What is the terminal deflection?
The terminal deflection is the last deflection, or wave, of a QRS complex.
Please take the time to learn this! It is extremely important!
Take a look at the following image.
You will notice that each of these QRS complexes is labeled according to the waves are present. If the wave is large, it gets a capital letter. If the wave is comparatively small, it gets a lowercase letter.
I could talk about this image for a long time, but for now, I just want you to notice that an Rs complex is positively deflected while an rS complex is negatively deflected, even though both of them contain only an R and an S wave. But the terminal deflection of each is negative, because they both end in an S wave!
Why is this important?
When teaching Sgarbossa’s Criteria, students always get confused as to whether or not the ST segments and T waves should be deflected opposite the main deflection of the QRS complex or opposite the terminal deflection.
Well, guess what?
With LBBB, the terminal deflection is the main deflection!
So why are we splitting hairs?
Because if you learn to think in terms of the terminal deflection, you can use the rule of appropriate T wave discordance for RBBB, too!
Let’s start by looking at a patient with a normal LBBB.
I have no idea why the GE-Marquette 12SL interpretive algorithm is giving the “data quality prohibits interpretation” message for this ECG. There’s a little bit of artifact in the inferior leads, but it’s not that bad!
This is a normal looking LBBB. We know the frontal plane axis is around 0 degrees, because the QRS complex is isoelectric in lead aVF. Therefore, the perpendicular lead in the hexaxial reference system is lead I. Since lead I is positively deflected, we can place the frontal plane axis at 0 degrees.
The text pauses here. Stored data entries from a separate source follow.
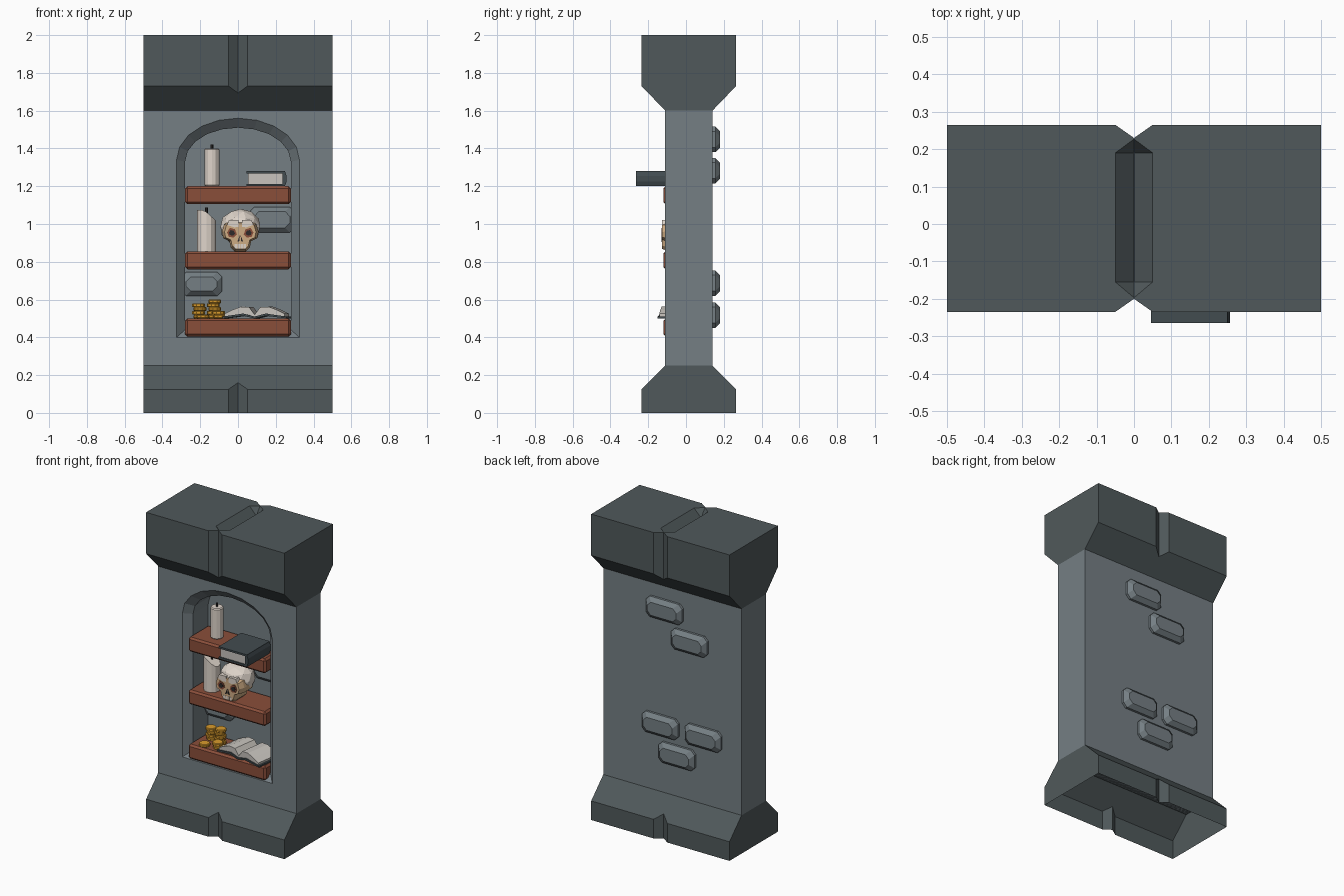
import bpy, bmesh, math
from mathutils import Matrix, Vector

if "Cube" in bpy.data.objects:
    bpy.data.objects.remove(bpy.data.objects["Cube"])


def material(name, r, g, b):
    m = bpy.data.materials.new(name)
    lin = lambda c: (c / 255 / 12.92) if c < 11 else ((c / 255 + 0.055) / 1.055) ** 2.4
    m.diffuse_color = (lin(r), lin(g), lin(b), 1)
    m.use_nodes = True
    m.node_tree.nodes["Principled BSDF"].inputs["Base Color"].default_value = m.diffuse_color
    return m


STONE = material("light stone", 117, 127, 132)
DARK = material("dark stone", 80, 89, 91)
WOOD = material("red wood", 138, 78, 58)
WAX = material("candle wax", 222, 212, 202)
BONE = material("bone tan", 206, 172, 132)
GOLD = material("gold", 218, 156, 44)
COVER = material("book cover", 66, 76, 80)
PAGE = material("paper", 200, 196, 190)
WICK = material("wick", 45, 42, 42)


def loft(name, loops, mat):
    """Closed solid through equal-length point loops."""
    bm = bmesh.new()
    rings = [[bm.verts.new(p) for p in lp] for lp in loops]
    n = len(rings[0])
    for a, b in zip(rings, rings[1:]):
        for i in range(n):
            bm.faces.new((a[i], a[(i + 1) % n], b[(i + 1) % n], b[i]))
    bm.faces.new(rings[0])
    bm.faces.new(rings[-1])
    bmesh.ops.recalc_face_normals(bm, faces=bm.faces)
    me = bpy.data.meshes.new(name)
    bm.to_mesh(me)
    bm.free()
    ob = bpy.data.objects.new(name, me)
    bpy.context.collection.objects.link(ob)
    me.materials.append(mat)
    return ob


def box(name, x, y, z, mat, bevel=0):
    ob = loft(name, [[(x[0], y[0], k), (x[1], y[0], k), (x[1], y[1], k), (x[0], y[1], k)] for k in z], mat)
    if bevel:
        m = ob.modifiers.new("bevel", "BEVEL")
        m.width, m.segments = bevel, 1
    return ob


def along_x(name, yz, x0, x1, mat):
    return loft(name, [[(x, y, z) for y, z in yz] for x in (x0, x1)], mat)


def along_y(name, xz, y0, y1, mat):
    return loft(name, [[(x, y, z) for x, z in xz] for y in (y0, y1)], mat)


def tube(name, c, r, z0, z1, mat, n=12, bevel=0.0):
    spec = [(r - bevel, z0), (r, z0 + bevel), (r, z1 - bevel), (r - bevel, z1)] if bevel else [(r, z0), (r, z1)]
    return loft(name, [[(c[0] + q * math.cos(2 * math.pi * i / n), c[1] + q * math.sin(2 * math.pi * i / n), z)
                        for i in range(n)] for q, z in spec], mat)


def cut(ob, cutter):
    m = ob.modifiers.new("cut", "BOOLEAN")
    m.operation, m.object, m.solver = "DIFFERENCE", cutter, "EXACT"
    bpy.context.view_layer.objects.active = ob
    bpy.ops.object.modifier_apply(modifier=m.name)
    bpy.data.objects.remove(cutter)


# Pillar cap, base and wall
cap = along_x("cap", [(-.11, 1.6), (-.235, 1.73), (-.235, 2), (.265, 2), (.265, 1.73), (.14, 1.6)], -.5, .5, DARK)
base = along_x("base", [(-.11, .25), (-.235, .125), (-.235, 0), (.265, 0), (.265, .125), (.14, .25)], -.5, .5, DARK)
wall = box("wall", (-.5, .5), (-.11, .14), (.25, 1.6), STONE)

# Vertical V grooves, front and back, on cap and base
for ob in (cap, base):
    for y, s in ((-.235, 1), (.265, -1)):
        tri = [(-.1, y - s * .035), (.1, y - s * .035), (0, y + s * .035)]
        cut(ob, loft("groove_cutter", [[(p, q, z) for p, q in tri] for z in (-.5, 2.5)], DARK))
# Pointed groove on top of the cap
k = [(-.05, -.155), (0, -.197), (.05, -.155), (.05, .19), (0, .227), (-.05, .19)]
deep = [(-.002, -.155), (0, -.157), (.002, -.155), (.002, .19), (0, .192), (-.002, .19)]
cut(cap, loft("top_cutter", [[(x, y, 1.95) for x, y in deep], [(x, y, 2) for x, y in k],
                             [(x, y, 2.1) for x, y in k]], DARK))
# Base is open underneath
bm = bmesh.new()
bm.from_mesh(base.data)
bmesh.ops.delete(bm, geom=[f for f in bm.faces if f.normal.z < -.9 and f.calc_center_median().z < .01], context="FACES")
bm.to_mesh(base.data)
bm.free()


# Arched niche with a chamfered edge
def arch(w, bottom, spring, rise, y):
    pts = [(-w, y, bottom), (w, y, bottom)]
    return pts + [(w * math.cos(math.pi * i / 10), y, spring + rise * math.sin(math.pi * i / 10)) for i in range(11)]


cut(wall, loft("niche_cutter", [arch(.325, .4, 1.34, .22, -.2), arch(.325, .4, 1.34, .22, -.11),
                                arch(.28, .44, 1.33, .18, -.065), arch(.28, .44, 1.33, .18, .09)], STONE))


# Raised bricks on the back and in the niche
def brick(name, x0, x1, z0, z1, y, s):
    def ring(i, yy):
        a, b, c, d, e = x0 + i, x1 - i, z0 + i, z1 - i, .025
        return [(a + e, yy, c), (b - e, yy, c), (b, yy, c + e), (b, yy, d - e),
                (b - e, yy, d), (a + e, yy, d), (a, yy, d - e), (a, yy, c + e)]
    loft(name, [ring(0, y), ring(0, y + s * .015), ring(.025, y + s * .04)], STONE)


for x0, x1, z0, z1 in ((-.08, .18, 1.38, 1.515), (-.26, 0, 1.215, 1.35), (-.05, .21, .62, .755),
                       (-.36, -.10, .62, .755), (-.17, .09, .45, .585)):
    brick("back_brick", x0, x1, z0, z1, .14, 1)
brick("niche_brick", -.30, -.085, .62, .745, .09, -1)
brick("niche_brick", .06, .30, .955, 1.09, .09, -1)

# Shelves
for z in (.405, .76, 1.105):
    box("shelf", (-.28, .28), (-.12, .09), (z, z + .095), WOOD, .012)

# Candles; the lower one has a melted slanting top
tube("upper_candle", (-.138, -.02), .04, 1.2, 1.4, WAX, 12, .006)
tube("upper_wick", (-.138, -.02), .008, 1.39, 1.422, WICK, 6)
low = tube("lower_candle", (-.167, -.03), .05, .85, 1.06, WAX, 12)
for v in low.data.vertices:
    if v.co.z > 1:
        v.co.z = 1.075 - max(0, v.co.x + .18) * .9
tube("lower_wick", (-.167, -.03), .008, 1.04, 1.088, WICK, 6)

# Coin stacks
for x, y, n in ((-.205, .02, 4), (-.127, 0, 5), (-.1, -.06, 2), (-.19, -.08, 1)):
    for i in range(n):
        tube("coin", (x + .004 * (-1) ** i, y), .034, .5 + i * .02, .52 + i * .02, GOLD, 10, .004)

# Closed book: two covers, rounded spine, paper block
for z in (1.2, 1.268):
    box("closed_book_cover", (.045, .25), (-.265, -.03), (z, z + .012), COVER)
along_y("closed_book_spine", [(.235, 1.2), (.25, 1.205), (.257, 1.225), (.257, 1.255), (.25, 1.275), (.235, 1.28)],
        -.265, -.03, COVER)
box("closed_book_pages", (.053, .24), (-.257, -.038), (1.21, 1.27), PAGE)

# Open book: curved paper halves over a thin cover, turned slightly
half = [(0, .02), (.03, .06), (.075, .062), (.12, .045), (.16, .025), (.16, .008), (.06, .022), (0, .008)]
lid = [(0, 0), (0, .01), (.06, .026), (.17, .01), (.17, 0), (.06, .014)]
for s in (-1, 1):
    for nm, prof, d, mat in (("open_book_pages", half, .085, PAGE), ("open_book_cover", lid, .093, COVER)):
        ob = along_y(nm, [(s * x, z) for x, z in prof], -d, d, mat)
        ob.matrix_world = Matrix.Translation((.1, -.035, .5)) @ Matrix.Rotation(-.14, 4, "Z")

# Skull: low-poly cranium, light on top and tan on the lower front
bpy.ops.mesh.primitive_ico_sphere_add(subdivisions=2, radius=1, location=(0, 0, 0))
cranium = bpy.context.object
cranium.name = "skull_cranium"
cranium.data.transform(Matrix.Translation((.012, -.02, .985)) @ Matrix.Diagonal((.11, .105, .095, 1)))
cranium.data.materials.append(WAX)
cranium.data.materials.append(BONE)
for f in cranium.data.polygons:
    f.material_index = 1 if f.center.z < .95 else 0
side = [(.03, .855), (.05, .875), (.058, .91), (.09, .925), (.097, .96), (.085, 1.0), (.05, 1.015)]
outline = side + [(-x, z) for x, z in reversed(side)]
face = loft("skull_face", [[(.012 + x * g, y, .95 + (z - .95) * g) for x, z in outline]
                           for y, g in ((.0, 1.0), (-.09, 1.0), (-.126, .86))], BONE)
for s in (-1, 1):
    eye = [(.018, .945), (.035, .928), (.06, .932), (.07, .955), (.055, .98), (.028, .972)]
    along_y("eye_socket", [(.012 + s * x, z) for x, z in eye], -.129, -.122, WOOD)
    pupil = [(.028, .948), (.04, .938), (.056, .942), (.06, .956), (.05, .968), (.034, .964)]
    along_y("eye_hollow", [(.012 + s * x, z) for x, z in pupil], -.131, -.128, WICK)
    along_y("nose_hole", [(.012 + s * .002, .94), (.012 + s * .016, .905), (.012 + s * .004, .91)], -.129, -.122, WICK)
    along_y("brow", [(.012 + s * .01, .985), (.012 + s * .03, .982), (.012 + s * .07, .995),
                     (.012 + s * .06, 1.02), (.012 + s * .01, 1.02)], -.128, -.08, WAX)
for x in (-.024, -.008, .008, .024):
    box("tooth", (x + .006, x + .018), (-.128, -.12), (.87, .893), WAX)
A physiological left axis deviation (0 to -30) is normal for left bundle branch block.
To put it another way, a negative QRS complex in lead III is normal for LBBB, but it should be upright and monomorphic in lead I.
Now, let’s look at the QRS complexes and the T waves.
You will notice that in every lead, the T wave is deflected opposite the QRS complex! This is “appropriate T wave discordance” in the presence of left bundle branch block.
To help illustrate this point, consider the following graphic.
The blue arrow shows the direction of the terminal deflection of the QRS complex (which is also the main deflection in the setting of LBBB). The red arrows shows the direction of the ST segment and the T wave.
This is what we mean by “appropriate T wave (and ST segment) discordance” with LBBB. Note that with RBBB, the T wave should be discordant, but the ST segment should remain isoelectric. This is why RBBB is usually not listed as a STE-mimic.
With LBBB, there is also a discordant shift of the ST segment, which is why it’s one of the most common STE-mimics! ST segment elevation in the right precordial leads (V1-V3) is a normal finding for LBBB!
In Part II, we’ll look at the “rule of appropriate T wave discordance” as it applies to RBBB and talk more about Sgarbossa’s Criteria.
Found on the Lifenet Receiving Station (LBBB with concordant ST-depression in leads V3 and V4)
62 year old male CC: Chest pain (LBBB with ST-elevation > 0.2 the QRS complex)
58 year old female CC: Chest pain – Conclusion (meets all 3 of Sgarbossa’s criteria)